Shows & Panels
- The 2014 Big Picture on Cyber Security
- AFCEA Answers
- Ask the CIO
- Building the Hybrid Cloud
- Connected Government: How to Build and Procure Network Services for the Future
- Continuing Diagnostics and Mitigation: Discussion of Progress and Next Steps
- Federal Executive Forum
- Federal Tech Talk
- The Future of Government Data Centers
- The Future of IT: How CIOs Can Enable the Service-Oriented Enterprise
- The Intersection: Where Technology Meets Transformation
- Maximizing ROI Through Data Center Consolidation
- Moving to the Cloud. What's the best approach for me
- Navigating Tough Choices in Government Cloud Computing
- The New Generation of Database
- Satellite Communications: Acquiring SATCOM in Tight Times
- Targeting Advanced Threats: Proven Methods from Detection through Remediation
- Transformative Technology: Desktop Virtualization in Government
- The Truth About IT Opex and Software Defined Networking
- Value of Health IT
- Air Traffic Management Transformation Report
- Cloud First Report
- General Dynamics IT Enterprise Center
- Gov Cloud Minute
- Government in Technology Series
- Homeland Security Cybersecurity Market Report
- National Cybersecurity Awareness Month
- Technology Insights
- The Cyber Security Report
- The Next Generation Cyber Security Experts
Shows & Panels

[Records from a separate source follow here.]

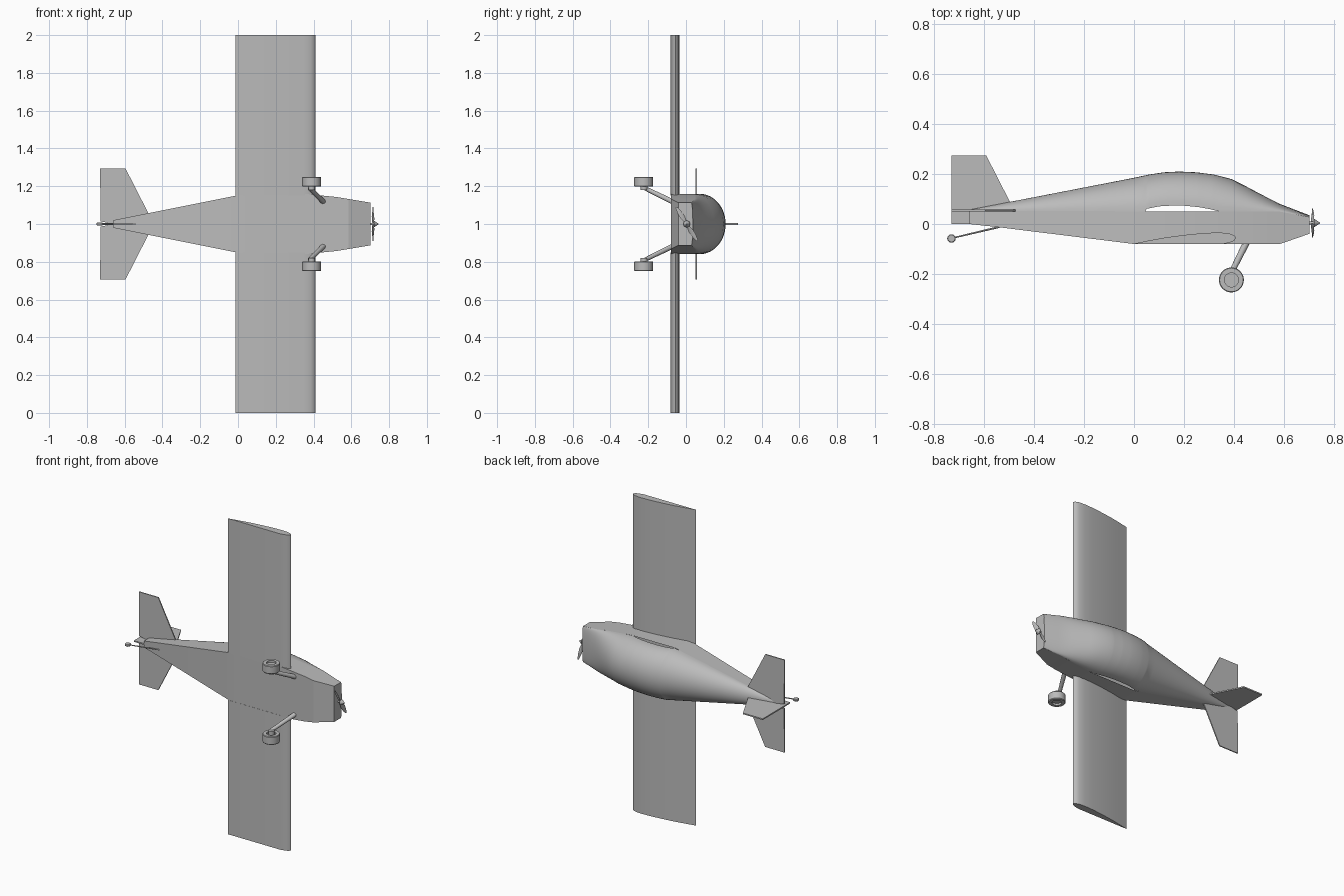
import bpy, bmesh, math
from mathutils import Vector

if "Cube" in bpy.data.objects:
    bpy.data.objects.remove(bpy.data.objects["Cube"], do_unlink=True)

grey = bpy.data.materials.new("plain grey")
grey.use_nodes = True
COLOUR = (0.5, 0.5, 0.5, 1)
grey.diffuse_color = COLOUR
grey.node_tree.nodes["Principled BSDF"].inputs["Base Color"].default_value = COLOUR

MID = 1.0  # the aircraft rests on a wing tip: nose +x, its top +y, span along z


def finish(bm, name, angle=30):
    bmesh.ops.recalc_face_normals(bm, faces=bm.faces)
    mesh = bpy.data.meshes.new(name)
    bm.to_mesh(mesh)
    bm.free()
    obj = bpy.data.objects.new(name, mesh)
    bpy.context.collection.objects.link(obj)
    mesh.materials.append(grey)
    bpy.ops.object.select_all(action='DESELECT')
    obj.select_set(True)
    bpy.context.view_layer.objects.active = obj
    bpy.ops.object.shade_smooth_by_angle(angle=math.radians(angle))
    return obj


def loft(name, rings, closed=True, caps=(True, True), angle=30):
    """Skin a row of matching cross-sections."""
    bm = bmesh.new()
    rows = [[bm.verts.new(p) for p in r] for r in rings]
    n = len(rows[0])
    for a, b in zip(rows, rows[1:]):
        for i in range(n if closed else n - 1):
            j = (i + 1) % n
            bm.faces.new((a[i], a[j], b[j], b[i]))
    for row, cap in ((rows[0], caps[0]), (rows[-1], caps[1])):
        if cap:
            bm.faces.new(row)
    return finish(bm, name, angle)


def tube(name, a, b, r1, r2, n=16, squash=1.0):
    """Tapered round bar from a to b."""
    a, b = Vector(a), Vector(b)
    d = (b - a).normalized()
    u = d.orthogonal().normalized()
    v = d.cross(u)
    rings = [[p + r * (math.cos(t) * u + squash * math.sin(t) * v)
              for t in (2 * math.pi * i / n for i in range(n))]
             for p, r in ((a, r1), (b, r2))]
    return loft(name, rings)


def lathe_z(name, x, y, profile, n=32):
    """Turn (radius, z) points about an axis along the span."""
    return loft(name, [[(x + r * math.cos(2 * math.pi * i / n),
                         y + r * math.sin(2 * math.pi * i / n), z)
                        for i in range(n)] for r, z in profile])


def table(rows, x):
    """Linear lookup in (x, value) pairs."""
    for (x0, v0), (x1, v1) in zip(rows, rows[1:]):
        if x <= x1:
            return v0 + (v1 - v0) * max(0, x - x0) / (x1 - x0)
    return rows[-1][1]


# Fuselage outlines along the length
WIDTH = [(-0.66, 0.02), (0.04, 0.16), (0.36, 0.159), (0.52, 0.143), (0.70, 0.113)]
BOTTOM = [(-0.66, 0.0), (-0.55, -0.012), (0.0, -0.08), (0.585, -0.08), (0.70, -0.04)]
RIM = [(-0.66, 0.052), (0.58, 0.05), (0.70, 0.028)]
CROWN = [(-0.66, 0.057), (-0.5, 0.088), (0.0, 0.185), (0.06, 0.198), (0.12, 0.207),
         (0.18, 0.21), (0.25, 0.207), (0.32, 0.198), (0.39, 0.180), (0.45, 0.150),
         (0.51, 0.118), (0.585, 0.080), (0.65, 0.055), (0.70, 0.036)]
EDGE_LIFT = [(0.045, 0.0), (0.05, 0.01), (0.1, 0.02), (0.15, 0.023), (0.2, 0.023),
             (0.26, 0.017), (0.31, 0.008), (0.34, 0.0)]

# Lower fuselage: an open-topped tapering trough
trough = []
for x in (-0.66, -0.55, 0.0, 0.04, 0.36, 0.52, 0.585, 0.70):
    w, b, t = table(WIDTH, x), table(BOTTOM, x), table(RIM, x)
    trough.append([(x, t, MID + w), (x, b, MID + w), (x, b, MID - w), (x, t, MID - w)])
loft("lower_fuselage", trough, closed=False, angle=15)

# Rounded upper fuselage and canopy, its edge lifted to leave a slit each side
stations = sorted({p[0] for p in CROWN + EDGE_LIFT} | {-0.33, -0.16, 0.55, 0.62})
dome = []
for x in stations:
    w, t = table(WIDTH, x), table(CROWN, x)
    e = table(RIM, x) + table(EDGE_LIFT, x)
    dome.append([(x, e + (t - e) * math.sin(math.pi * i / 24),
                  MID + w * math.cos(math.pi * i / 24)) for i in range(25)])
loft("upper_fuselage", dome, closed=False, angle=40)

# Wings: flat-bottomed aerofoil, one panel each side
AEROFOIL = [(-0.012, -0.081), (0.05, -0.068), (0.12, -0.055), (0.20, -0.044),
            (0.28, -0.036), (0.34, -0.034), (0.38, -0.037), (0.402, -0.046),
            (0.409, -0.056), (0.402, -0.066), (0.385, -0.074), (0.35, -0.081)]
for side, s in (("left", 1), ("right", -1)):
    loft(side + "_wing", [[(x, y, MID + s * d) for x, y in AEROFOIL]
                          for d in (0.15, 1.0)], angle=35)

    # Tailplane
    plan = [(-0.728, 0.014), (-0.73, 0.293), (-0.595, 0.293), (-0.475, 0.058), (-0.475, 0.0),
            (-0.66, 0.0)]
    loft(side + "_tailplane", [[(x, y, MID + s * d) for x, d in plan]
                               for y in (0.051, 0.058)])

    # Main landing gear: leg, axle, tyre with recessed hub
    tube(side + "_gear_leg", (0.455, -0.065, MID + s * 0.115),
         (0.38, -0.215, MID + s * 0.188), 0.014, 0.011)
    tube(side + "_axle", (0.39, -0.222, MID + s * 0.18),
         (0.39, -0.222, MID + s * 0.215), 0.018, 0.018)
    lathe_z(side + "_wheel", 0.39, -0.224,
            [(r, MID + s * d) for r, d in
             ((0.028, 0.21), (0.028, 0.198), (0.047, 0.198), (0.05, 0.202),
              (0.05, 0.246), (0.047, 0.25), (0.028, 0.25), (0.028, 0.238))])

# Fin and rudder
FIN = [(-0.73, 0.0), (-0.73, 0.275), (-0.592, 0.275), (-0.495, 0.085),
       (-0.60, 0.05), (-0.655, 0.0)]
loft("fin", [[(x, y, MID + d) for x, y in FIN] for d in (-0.004, 0.004)])

# Cowling front
w = 0.113
cap = [(0.70, 0.028, MID + w), (0.70, -0.04, MID + w),
       (0.70, -0.04, MID - w), (0.70, 0.028, MID - w)]
cap += [(0.70, 0.028 + 0.008 * math.sin(math.pi * i / 12),
         MID - w * math.cos(math.pi * i / 12)) for i in range(1, 12)]
loft("nose_plate", [cap, [(x + 0.002, y, z) for x, y, z in cap]])

# Propeller: two twisted tapering blades and a pointed spinner
HUB = Vector((0.715, 0.004, MID))
out = Vector((0, -0.53, 0.85)).normalized()
across = Vector((1, 0, 0)).cross(out)
for k, name in ((1, "upper_blade"), (-1, "lower_blade")):
    rings = []
    for r, half, twist in ((0.008, 0.006, 50), (0.04, 0.014, 30),
                           (0.075, 0.012, 18), (0.105, 0.005, 12)):
        a = math.radians(twist)
        chord = k * across * math.cos(a) + Vector((math.sin(a), 0, 0))
        thick = Vector((math.cos(a), 0, 0)) - k * across * math.sin(a)
        c = HUB + k * out * r
        rings.append([c + chord * half, c + thick * 0.002,
                      c - chord * half, c - thick * 0.002])
    loft(name, rings)
tube("propeller_shaft", (0.695, 0.004, MID), (0.722, 0.004, MID), 0.006, 0.006)
tube("spinner", (0.72, 0.004, MID), (0.745, 0.004, MID), 0.018, 0.001, 24)

# Tail wheel on its spring strut
tube("tail_strut", (-0.54, -0.012, MID), (-0.73, -0.057, MID), 0.004, 0.003, 10)
lathe_z("tail_wheel", -0.731, -0.058,
        [(0.014, MID - 0.007), (0.017, MID - 0.004), (0.017, MID + 0.004), (0.014, MID + 0.007)], 24)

Search Tags: Mark Warner
A new letter, signed by Sens. Mark Warner (D-Va.), Barbara Mikulski (D-Md.) and Ben Cardin (D-Md.), calls on the Office of Management and Budget to take on the "urgent matter" of processing federal retirements. The letter comes a week after a Senate subcommittee hearing in which the Office of Personnel Management was taken to task for its handling of the longstanding backlog.
The Office of Personnel Management has a new strategy for tackling its backlog of 62,000 retirement applications. But, after 25 years of hearing such promises, lawmakers are skeptical. The Senate Homeland Security and Government Reform Subcommittee on Oversight brought agency director John Berry to Capitol Hill to explain why this strategy is different.
Gov. Bob McDonnell asked President Barack Obama on Friday to reconsider the Federal Emergency Management Agency's decision to deny aid to Virginia for the August earthquake that rattled the East Coast and caused substantial damage at its epicenter.
The government's promise of lifetime health care for the military's men and women is suddenly a little less sacrosanct as Congress looks to slash trillion-dollar-plus deficits.
Arlington National Cemetery is one disaster away from losing valuable records, says Va. Senator Mark Warner.
Just days after the President announces his Open Government Initiative, members of the White House staff are fanning out to discuss what it will take to achieve more transparency and openness in government. Two of the President's top IT disciples traveled to Capitol Hill Thursday to talk about the role of technology in government openness with one of the Senate's top technology advocates.
Virginia's Mark Warner says paying for the needed changes as a result of the Base Realignment and Closure may mean more tolls or a new tax based on how many miles you drive every day.
President Obama's top information technology officials talk about the role of IT in advancing government openness, on the heels of announcement of the new Open Government Initiative.
White House chief technology officer Aneesh Chopra says directive will increase agency efficiency and improve the lives of citizens.
The Task Force on Government Performance will examine current federal program measurement systems to ensure that policies are implemented efficiently and achieve the intended result. The Task Force will also examine how performance and program evaluation information is used during the budget process.